Highly reusable but you'll need to replace used rings and luresSummary:
Rubber ring traps tempt rodents with a lure. Once they venture into the trap a rubber ring will spring into place around its chest or neck. The ring instantly contracts and provides a quick end. The trap does need attendance and cleaning after every use. Each trap will also need to be reloaded with new rings once its supply has been fully depleted.
Bait Stations and PoisonPros:
- Cost effective
- Poses a significant danger to pets, other animals, and children
- Secondary poisoning risk of other animals through predation (bobcats, raptors, foxes, etc…)
Reusable but requires frequent upkeepSummary:
Bait stations operate by tricking rodents into eating poisonous material. Bait stations and similar options involving poison are usually best avoided. The method of action will usually only take full effect after the rodent has suffered for many hours or even days. Worse, it's quite possible for pets or even children to eat the material instead of the intended mice or rats. This means it can pose a significant danger to everyone within a household.
- Quick kill and ethical
- Only requires maintenance once for every six months of operation
- Higher initial cost pays itself off over time
- Somewhat more expensive initial cost than the alternatives
You can expect to use it for years with only the most minimal upkeepSummary:
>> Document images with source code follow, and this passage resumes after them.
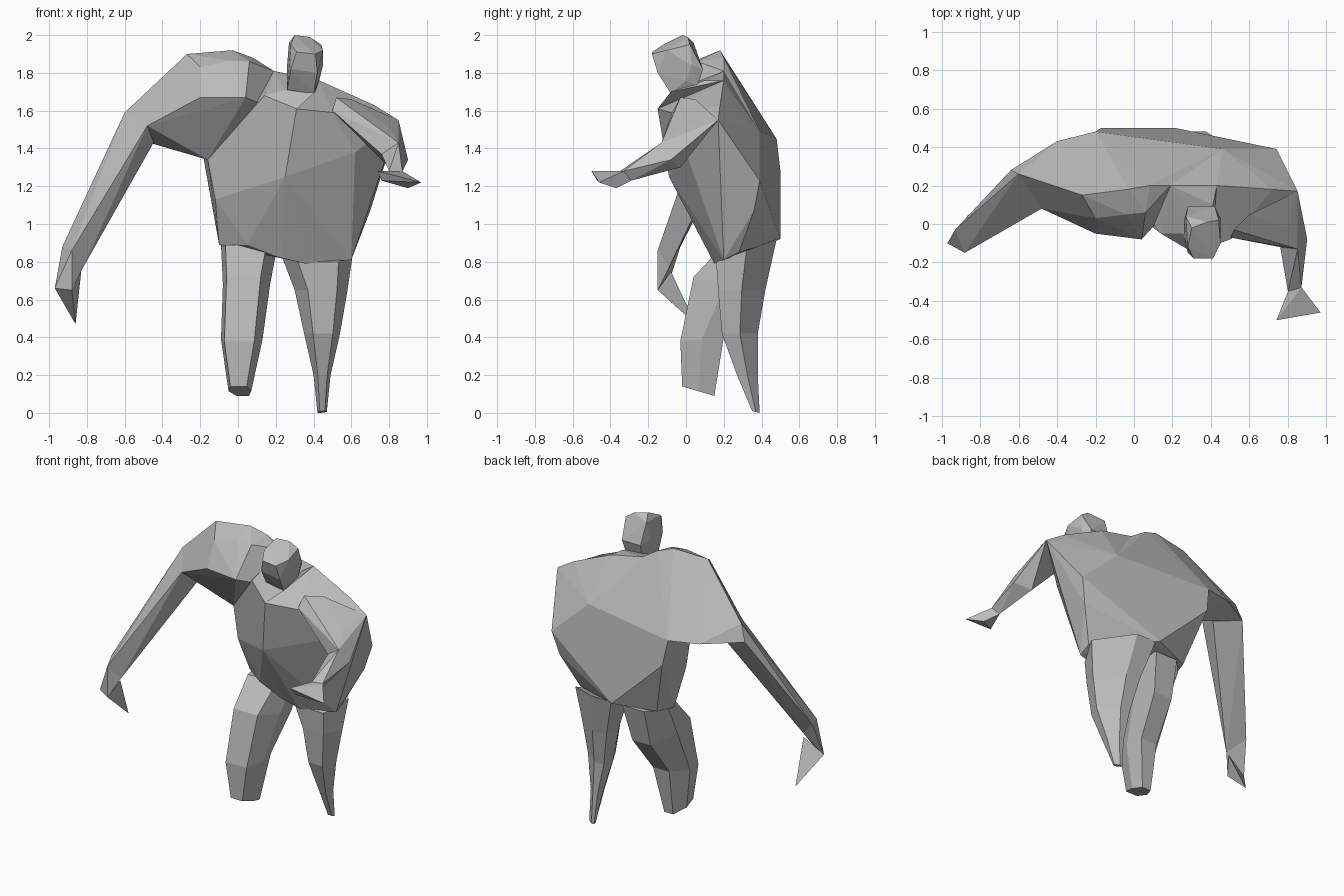
import bpy
import bmesh

cube = bpy.data.objects.get("Cube")
if cube:
    bpy.data.objects.remove(cube, do_unlink=True)

grey = bpy.data.materials.new("plain_grey")
grey.use_nodes = True
grey.diffuse_color = (0.5, 0.5, 0.5, 1)
grey.node_tree.nodes["Principled BSDF"].inputs["Base Color"].default_value = grey.diffuse_color


def finish(name, bm):
    """Turn a bmesh into a flat shaded grey object."""
    bmesh.ops.recalc_face_normals(bm, faces=bm.faces)
    mesh = bpy.data.meshes.new(name)
    bm.to_mesh(mesh)
    bm.free()
    mesh.materials.append(grey)
    part = bpy.data.objects.new(name, mesh)
    bpy.context.scene.collection.objects.link(part)
    return part


def faceted_mass(name, *groups):
    """Wrap groups of landmark points in one tight faceted skin."""
    bm = bmesh.new()
    for group in groups:
        for point in group:
            bm.verts.new(point)
    bmesh.ops.remove_doubles(bm, verts=bm.verts, dist=0.001)
    result = bmesh.ops.convex_hull(bm, input=bm.verts)
    unused = [g for g in result["geom_interior"] if isinstance(g, bmesh.types.BMVert)]
    bmesh.ops.delete(bm, geom=unused, context="VERTS")
    bmesh.ops.dissolve_limit(bm, angle_limit=0.05, verts=bm.verts, edges=bm.edges)
    return finish(name, bm)


def limb(name, rings, cuts):
    """Bridge six-sided rings; each is x range, y range, front z and back z.

    The cuts bevel the four corners: front right, front left, back left, back right.
    """
    bm = bmesh.new()
    loops = []
    for x0, x1, y0, y1, front, back in rings:
        a, b, c, d = [(x1 - x0) * cut for cut in cuts]
        middle = (y0 + y1) / 2
        height = (front + back) / 2
        corners = [
            (x0 + a, y0, front), (x1 - b, y0, front), (x1, middle, height),
            (x1 - c, y1, back), (x0 + d, y1, back), (x0, middle, height),
        ]
        loops.append([bm.verts.new(corner) for corner in corners])
    sides = len(loops[0])
    for upper, lower in zip(loops, loops[1:]):
        for i in range(sides):
            j = (i + 1) % sides
            bm.faces.new((upper[i], upper[j], lower[j], lower[i]))
    bm.faces.new(loops[0])
    bm.faces.new(loops[-1])
    return finish(name, bm)


# Landmarks shared by neighbouring parts
neck_back = [(.19, .2, 1.81), (.43, .2, 1.76)]
left_shoulder_point = (.85, .17, 1.55)
right_armpit = [(-.16, .18, 1.34), (-.2, .48, 1.45)]
upper_back = [(.46, .39, 1.49)]
right_elbow = [(-.6, .26, 1.59), (-.64, .28, 1.48), (-.48, .08, 1.52), (-.43, .24, 1.46)]
right_wrist = [(-.93, -.03, .88), (-.88, -.15, .86), (-.82, -.09, .77)]
left_elbow = [(.9, -.08, 1.34), (.85, -.13, 1.43), (.76, -.12, 1.37), (.8, -.03, 1.3)]
left_wrist = [(.8, -.35, 1.28), (.87, -.33, 1.28), (.84, -.29, 1.23)]

# Torso: chest and belly, flanks, hips, hunched back
chest = [(.14, -.05, 1.68), (.31, -.15, 1.61), (.5, -.08, 1.59), (.25, -.09, 1.25)]
left_flank = [(.62, 0, 1.38), (.69, .2, 1.12), (.74, .39, 1.23), (.7, .36, 1.07),
              (.72, .18, 1.63), left_shoulder_point]
right_flank = [(-.12, .17, 1.13), (-.17, .5, 1.28)]
hips_front = [(-.1, .27, .89), (.05, .16, .89), (.23, .15, .82), (.36, .15, .79), (.6, .2, .81)]
hips_back = [(-.06, .4, .9), (.21, .5, .92), (.6, .28, .85)]
faceted_mass("torso", chest, left_flank, right_flank, hips_front, hips_back,
             right_armpit, upper_back, neck_back)

# Raised right shoulder and upper arm
ridge = [(-.27, .15, 1.9), (-.03, .18, 1.92), (.08, .2, 1.88)]
shoulder_front = [(-.2, .03, 1.83), (-.04, .05, 1.865), (.06, .06, 1.86),
                  (-.2, -.05, 1.67), (.04, -.08, 1.67)]
rear_arm = [(-.4, .43, 1.46), (-.33, .22, 1.45)]
faceted_mass("right_shoulder", ridge, shoulder_front, rear_arm, right_elbow,
             right_armpit, upper_back, neck_back[:1])

# Long hanging right arm
faceted_mass("right_forearm", right_elbow, right_wrist)
faceted_mass("right_hand", right_wrist,
             [(-.97, -.1, .66), (-.88, -.15, .65)])
faceted_mass("right_fingers", [(-.97, -.1, .66), (-.88, -.15, .65),
                               (-.83, -.08, .75), (-.86, .05, .47)])

# Bent left arm reaching forward
left_shoulder = [(.52, -.03, 1.67), (.5, -.07, 1.6), (.57, -.05, 1.6),
                 (.6, .05, 1.66), (.8, -.02, 1.51), left_shoulder_point]
faceted_mass("left_upper_arm", left_shoulder, left_elbow)
faceted_mass("left_forearm", left_elbow, left_wrist)
faceted_mass("left_hand", left_wrist,
             [(.74, -.5, 1.28), (.76, -.47, 1.23), (.97, -.46, 1.22), (.9, -.37, 1.19)])

# Neck and head
faceted_mass("neck", neck_back, chest[:2],
             [(.25, -.05, 1.71), (.41, -.08, 1.7), (.3, .1, 1.77), (.41, .1, 1.76)])
crown = [(.3, -.02, 2), (.38, .01, 1.99), (.28, -.12, 1.95), (.44, .02, 1.95), (.27, .04, 1.96)]
face = [(.31, -.18, 1.91), (.41, -.18, 1.9), (.45, -.1, 1.92),
        (.28, -.15, 1.82), (.42, -.15, 1.8)]
jaw = [(.26, -.07, 1.71), (.4, -.08, 1.69), (.43, 0, 1.76)]
nape = [(.45, .03, 1.84), (.42, .09, 1.82), (.28, .09, 1.82), (.26, .02, 1.84),
        (.29, .06, 1.73), (.41, .06, 1.73)]
faceted_mass("head", crown, face, jaw, nape)

# Legs, from hip to foot
limb("right_leg", [
    (-.09, .21, .2, .43, .89, .89),
    (-.08, .17, .04, .37, .72, .64),
    (-.09, .13, -.03, .2, .38, .4),
    (-.05, .07, -.02, .15, .14, .09),
], (0.08, 0.2, 0.1, 0.35))
limb("left_leg", [
    (.22, .61, .16, .48, .8, .92),
    (.3, .58, .17, .42, .65, .65),
    (.35, .54, .19, .38, .42, .42),
    (.4, .49, .27, .38, .2, .2),
    (.42, .47, .35, .39, .01, 0),
], (0.25, 0.2, 0.6, 0.02))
Goodnature traps operate by using a lure to attract rodents. Once the animals enter the trap, it springs into action. A CO2-powered piston will trigger once the rodent's head is in position. This ensures that the process is both instant and painless. Once triggered, the trap will automatically reset. The trap uses an ALP, or Automatic Lure Pump, to attract a rodent's attention. This ALP only needs to be switched out every six months. The Goodnature traps do cost more than the other options, however, they are always in operation and don’t require resetting with an active CO2 canister. When the cost is averaged out over the entire period of operation, it quickly becomes an economical option.